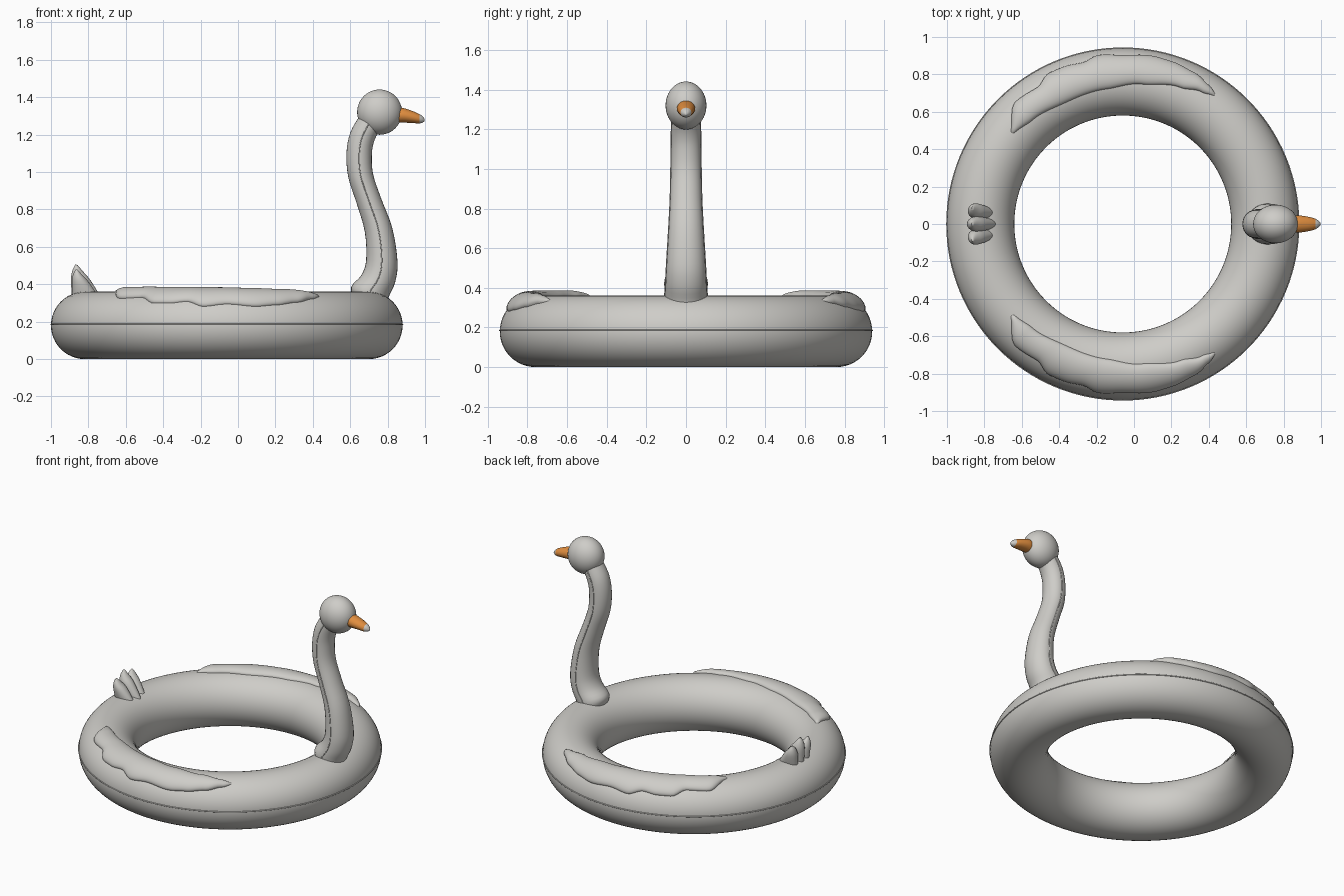
import bpy, bmesh, math
from mathutils import Vector

if "Cube" in bpy.data.objects:
    bpy.data.objects.remove(bpy.data.objects["Cube"])


def material(name, color):
    m = bpy.data.materials.new(name)
    m.use_nodes = True
    m.diffuse_color = (*color, 1)
    m.node_tree.nodes["Principled BSDF"].inputs["Base Color"].default_value = (*color, 1)
    return m


WHITE = material("soft white", (0.62, 0.61, 0.58))
ORANGE = material("beak orange", (0.75, 0.27, 0.05))
CX, MAJOR, MINOR = -0.06, 0.76, 0.18     # ring centre and radii


def smooth(ob, mat, angle=60):
    if not ob.data.materials:
        ob.data.materials.append(mat)
    bpy.ops.object.select_all(action='DESELECT')
    ob.select_set(True)
    bpy.context.view_layer.objects.active = ob
    bpy.ops.object.shade_smooth_by_angle(angle=math.radians(angle))
    return ob


def finish(bm, name, mat, angle=60):
    bmesh.ops.recalc_face_normals(bm, faces=bm.faces)
    me = bpy.data.meshes.new(name)
    bm.to_mesh(me)
    bm.free()
    ob = bpy.data.objects.new(name, me)
    bpy.context.collection.objects.link(ob)
    return smooth(ob, mat, angle)


def spline(rows, steps):
    """Catmull-Rom interpolation of rows of numbers."""
    rows = [Vector(r) for r in rows]
    p = [rows[0]] + rows + [rows[-1]]
    out = []
    for i in range(1, len(p) - 2):
        a, b, c, d = p[i - 1:i + 3]
        for k in range(steps):
            t = k / steps
            out.append(0.5 * (2 * b + (c - a) * t + (2 * a - 5 * b + 4 * c - d) * t * t
                              + (3 * b - a - 3 * c + d) * t ** 3))
    return out + [rows[-1]]


def loft(name, stations, mat, steps=4, sides=28, y0=0.0, lean=0.0):
    """Skin ellipses given as (x1, z1, x2, z2, half width in y)."""
    bm = bmesh.new()
    rows = spline(stations, steps)
    rings = []
    for i, (x1, z1, x2, z2, w) in enumerate(rows):
        y = y0 + lean * i / (len(rows) - 1)
        ring = []
        for k in range(sides):
            a = math.tau * k / sides
            s = (1 + math.cos(a)) / 2
            ring.append(bm.verts.new((x1 + (x2 - x1) * s, y + w * math.sin(a), z1 + (z2 - z1) * s)))
        rings.append(ring)
    for r, q in zip(rings, rings[1:]):
        for k in range(sides):
            j = (k + 1) % sides
            bm.faces.new((r[k], r[j], q[j], q[k]))
    bm.faces.new(rings[0])
    bm.faces.new(rings[-1])
    return finish(bm, name, mat)


def torus(name, major, minor, z, segs):
    bpy.ops.mesh.primitive_torus_add(major_radius=major, minor_radius=minor, major_segments=128,
                                     minor_segments=segs, location=(CX, 0, z))
    ob = bpy.context.object
    ob.name = name
    smooth(ob, WHITE)


# Inflated ring with its welded seam
torus("float_ring", MAJOR, MINOR, MINOR, 48)
torus("ring_seam", MAJOR + MINOR, 0.004, 0.185, 8)

# Curved neck
neck = [(.62, .32, .79, .27, .100), (.605, .385, .805, .33, .107), (.66, .45, .84, .41, .103),
        (.685, .53, .853, .52, .098), (.678, .68, .825, .70, .088), (.635, .83, .765, .86, .080),
        (.59, .97, .722, .99, .077), (.58, 1.10, .716, 1.10, .075), (.60, 1.21, .73, 1.17, .074),
        (.65, 1.30, .76, 1.23, .070)]
loft("neck", neck, WHITE)

# Neck seams, one on each side
for side, label in ((1, "left"), (-1, "right")):
    path = [((a + c) / 2, side * w, (b + d) / 2) for a, b, c, d, w in spline(neck, 4)][4:]
    cu = bpy.data.curves.new("neck_seam_" + label, 'CURVE')
    cu.dimensions = '3D'
    cu.bevel_depth = 0.003
    cu.bevel_resolution = 1
    sp = cu.splines.new('POLY')
    sp.points.add(len(path) - 1)
    for pt, co in zip(sp.points, path):
        pt.co = (*co, 1)
    cu.materials.append(WHITE)
    bpy.context.collection.objects.link(bpy.data.objects.new(cu.name, cu))

# Head
bpy.ops.mesh.primitive_uv_sphere_add(segments=40, ring_count=24, location=(0.757, 0, 1.32))
head = bpy.context.object
head.name = "head"
head.scale = (0.12, 0.103, 0.121)
smooth(head, WHITE)

# Beak with a pale tip
beak = loft("beak", [(.84, 1.262, .84, 1.348, .043), (.88, 1.264, .88, 1.343, .046),
                     (.93, 1.262, .93, 1.327, .039), (.965, 1.260, .965, 1.312, .030),
                     (.985, 1.263, .985, 1.300, .019), (.998, 1.272, .998, 1.284, .006)], ORANGE)
beak.data.materials.append(WHITE)
for f in beak.data.polygons:
    if f.center.x > 0.973:
        f.material_index = 1

# Tail of three feather lobes
tail = [(-.885, .30, -.73, .32, .030), (-.89, .36, -.75, .36, .038), (-.893, .43, -.795, .43, .040),
        (-.885, .475, -.83, .47, .028), (-.87, .505, -.858, .503, .008)]
loft("tail_middle", tail, WHITE, sides=20)
small = [(-.85 + (a + .85) * .9, .33 + (b - .33) * .85, -.85 + (c + .85) * .9, .33 + (d - .33) * .85, w)
         for a, b, c, d, w in tail]
for side, label in ((1, "left"), (-1, "right")):
    loft("tail_" + label, small, WHITE, sides=20, y0=side * .055, lean=side * .03)

# Wings: raised pads on the ring, as (angle round ring, angle round tube), in degrees
OUTER = [(141, 84), (131, 53), (122, 56), (116, 41), (110, 41), (104, 45), (98, 34), (90, 39),
         (80, 34), (73, 37), (65, 43), (58, 52), (54, 59)]
INNER = [(141, 91), (131, 98), (115, 104), (97, 101), (82, 92), (67, 80), (59, 70), (54, 63)]


def edge(points, a):
    for (a1, p1), (a2, p2) in zip(points, points[1:]):
        if a2 <= a <= a1:
            t = (a1 - a) / (a1 - a2)
            return p1 + (p2 - p1) * t * t * (3 - 2 * t)
    return points[-1][1]


def wing(name, side):
    bm = bmesh.new()
    nu, nv = 72, 18
    grid = []
    for i in range(nu + 1):
        u = i / nu
        a = 141 - 87 * u
        lo, hi = edge(OUTER, a), edge(INNER, a)
        row = []
        for j in range(nv + 1):
            v = (1 - math.cos(math.pi * j / nv)) / 2
            rise = min(1, (4 * v * (1 - v)) ** 0.4) * min(1, (12 * u * (1 - u)) ** 0.5)
            r = MINOR - 0.006 + 0.035 * rise
            p = math.radians(lo + (hi - lo) * v)
            d = MAJOR + r * math.cos(p)
            t = math.radians(a)
            row.append(bm.verts.new((CX + d * math.cos(t), side * d * math.sin(t),
                                     MINOR + r * math.sin(p))))
        grid.append(row)
    for r, q in zip(grid, grid[1:]):
        for j in range(nv):
            bm.faces.new((r[j], r[j + 1], q[j + 1], q[j]))
    ob = finish(bm, name, WHITE)
    if sum(f.normal.z for f in ob.data.polygons) < 0:
        ob.data.flip_normals()


wing("wing_left", 1)
wing("wing_right", -1)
※ ※ ※
A line counts if it holds the word "objects". How many lines of the entries count? Give the number only.

6